Stage 4 was hot, hot, hot. It was windy too, and when the wind was at our backs, the heat really felt oppressive. We all made extensive use of the motorbike water-suppliers that day. Team Coco was, at this point, in control of the race, and they controlled the pace throughout the stage. No one could get away, and eventually everyone stopped trying. It came down to a bunch sprint. I gave the sprint a shot but only ended up with (I think) 12th. By the way, the Guyanese can sprint!
That afternoon we took the ferry back to Georgetown and got ready for the final stage.
Stage 5- The “hilly” stage
The Guyanese version of hilly was severely disappointing for a guy hoping to distinguish himself on some climbs. They weren’t climbs. Very, very gradual rises would be more accurate. The leaders would jump out of the saddle and sprint half-way up, then run out of steam and lose all their speed. I stayed seated, let the crazy accelerations go, then calmly pulled them back. Again and again I did this. Nearing the end I still had pretty good legs, and I felt I had one last chance to break the top ten. Suddenly there were cattle running along next to us, which was distracting to say the least. Right then Scott hit a big pothole, and went down hard, damaging his collarbone. He took a bunch of other people out, too. Including me. I wasn’t hurt though, and my bike was fine, so I jumped back on and started chasing. By this time it was near the end of the race, so the pace was high, and I had to dig really deep to catch back onto the peloton. I did catch them though, and moved up to the front in time to be ahead of a separation. I was kind of spent at that point, but I managed to hold onto the lead group up to the finish. Tenth-ish, again.

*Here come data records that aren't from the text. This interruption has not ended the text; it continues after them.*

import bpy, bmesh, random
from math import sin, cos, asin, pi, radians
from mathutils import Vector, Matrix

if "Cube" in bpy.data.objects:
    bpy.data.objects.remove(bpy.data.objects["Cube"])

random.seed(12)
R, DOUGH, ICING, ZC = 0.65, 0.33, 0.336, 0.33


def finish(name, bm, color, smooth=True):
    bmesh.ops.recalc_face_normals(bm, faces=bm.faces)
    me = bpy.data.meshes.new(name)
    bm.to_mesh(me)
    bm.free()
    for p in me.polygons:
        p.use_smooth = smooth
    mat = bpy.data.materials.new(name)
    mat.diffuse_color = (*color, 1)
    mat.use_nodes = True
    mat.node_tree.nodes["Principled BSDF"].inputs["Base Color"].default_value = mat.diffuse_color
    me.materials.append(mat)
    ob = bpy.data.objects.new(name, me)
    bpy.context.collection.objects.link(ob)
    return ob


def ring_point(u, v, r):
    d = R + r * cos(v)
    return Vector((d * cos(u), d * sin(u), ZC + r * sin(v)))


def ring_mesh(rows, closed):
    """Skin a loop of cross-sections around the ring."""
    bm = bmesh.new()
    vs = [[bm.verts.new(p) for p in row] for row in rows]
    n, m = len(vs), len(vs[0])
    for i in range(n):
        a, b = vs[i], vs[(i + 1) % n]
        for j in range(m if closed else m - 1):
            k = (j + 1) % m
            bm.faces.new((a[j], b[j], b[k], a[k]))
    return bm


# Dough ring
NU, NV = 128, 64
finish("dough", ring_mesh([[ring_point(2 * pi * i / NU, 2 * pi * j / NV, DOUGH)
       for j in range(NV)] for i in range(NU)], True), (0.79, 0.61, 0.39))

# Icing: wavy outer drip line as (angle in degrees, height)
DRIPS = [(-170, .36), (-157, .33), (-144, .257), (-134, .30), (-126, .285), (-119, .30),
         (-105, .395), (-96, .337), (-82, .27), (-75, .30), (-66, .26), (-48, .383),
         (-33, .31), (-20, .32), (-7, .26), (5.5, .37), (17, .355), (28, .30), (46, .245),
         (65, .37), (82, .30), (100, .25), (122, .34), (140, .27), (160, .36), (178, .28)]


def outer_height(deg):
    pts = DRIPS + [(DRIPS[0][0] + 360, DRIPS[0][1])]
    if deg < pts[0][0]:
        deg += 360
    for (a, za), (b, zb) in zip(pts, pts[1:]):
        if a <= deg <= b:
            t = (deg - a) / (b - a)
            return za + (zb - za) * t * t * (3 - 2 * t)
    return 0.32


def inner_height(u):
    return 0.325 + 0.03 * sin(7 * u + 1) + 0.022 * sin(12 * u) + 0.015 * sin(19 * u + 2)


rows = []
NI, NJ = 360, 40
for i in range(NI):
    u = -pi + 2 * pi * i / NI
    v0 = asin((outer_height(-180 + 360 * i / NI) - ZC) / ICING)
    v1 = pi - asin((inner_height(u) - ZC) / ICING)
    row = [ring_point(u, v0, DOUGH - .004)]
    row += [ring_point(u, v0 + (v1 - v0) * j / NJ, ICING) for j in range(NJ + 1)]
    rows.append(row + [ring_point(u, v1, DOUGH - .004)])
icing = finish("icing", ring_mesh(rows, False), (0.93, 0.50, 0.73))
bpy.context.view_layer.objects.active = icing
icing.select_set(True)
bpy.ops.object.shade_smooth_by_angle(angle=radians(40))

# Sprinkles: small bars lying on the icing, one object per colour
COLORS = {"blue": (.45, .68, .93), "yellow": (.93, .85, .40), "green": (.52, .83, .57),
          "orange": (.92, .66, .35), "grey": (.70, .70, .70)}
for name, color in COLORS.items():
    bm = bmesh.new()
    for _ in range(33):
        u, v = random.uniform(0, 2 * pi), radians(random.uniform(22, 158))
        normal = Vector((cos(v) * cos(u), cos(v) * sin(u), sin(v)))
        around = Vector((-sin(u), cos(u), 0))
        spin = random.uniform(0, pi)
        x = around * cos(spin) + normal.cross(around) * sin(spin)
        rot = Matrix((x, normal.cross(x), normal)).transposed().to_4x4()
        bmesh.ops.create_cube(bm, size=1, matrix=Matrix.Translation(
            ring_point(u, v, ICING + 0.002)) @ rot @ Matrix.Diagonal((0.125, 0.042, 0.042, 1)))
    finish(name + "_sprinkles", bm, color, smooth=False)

That afternoon we had the awards ceremony in a big theatre. Trophies and prize money were handed out, speeches were made, and then Scott got to give out all the kit we’d brought from New York. It was an absolute feeding frenzy, but everybody got something.
As icing on the cake, there was a juniors race the following day. Scott, Geron and I all got to go along, this time on motorbikes. I rode bitch behind Lear, and gave out water. Scott rode a scooter that could barely keep up with the race.
Those poor kids crashed all over the place. At one point Lear dropped back to the truck and yelled at the driver to back off, and sure enough, literally ten seconds later, there was a huge crash. (Thank you Lear!) The kids rode valiantly, and it was actually a really exciting finish. Many of them were in their new kits. It was funny to see kits from teams we know (or have known) in New York—Teany, Sid’s– on a bunch of kids racing in the tropics.
Unfortunately the race organizers only reported the top ten places, so I don’t know how I placed over all. I do know there were only thirty finishers of the original seventy. It doesn’t matter too much, honestly. It was an absolutely incredible experience. And I can’t say enough about the people there. Lovely. Everyone asked (almost demanded) that I come back next year, and to please bring friends. I hope that some people who read this will consider going. You won’t regret it.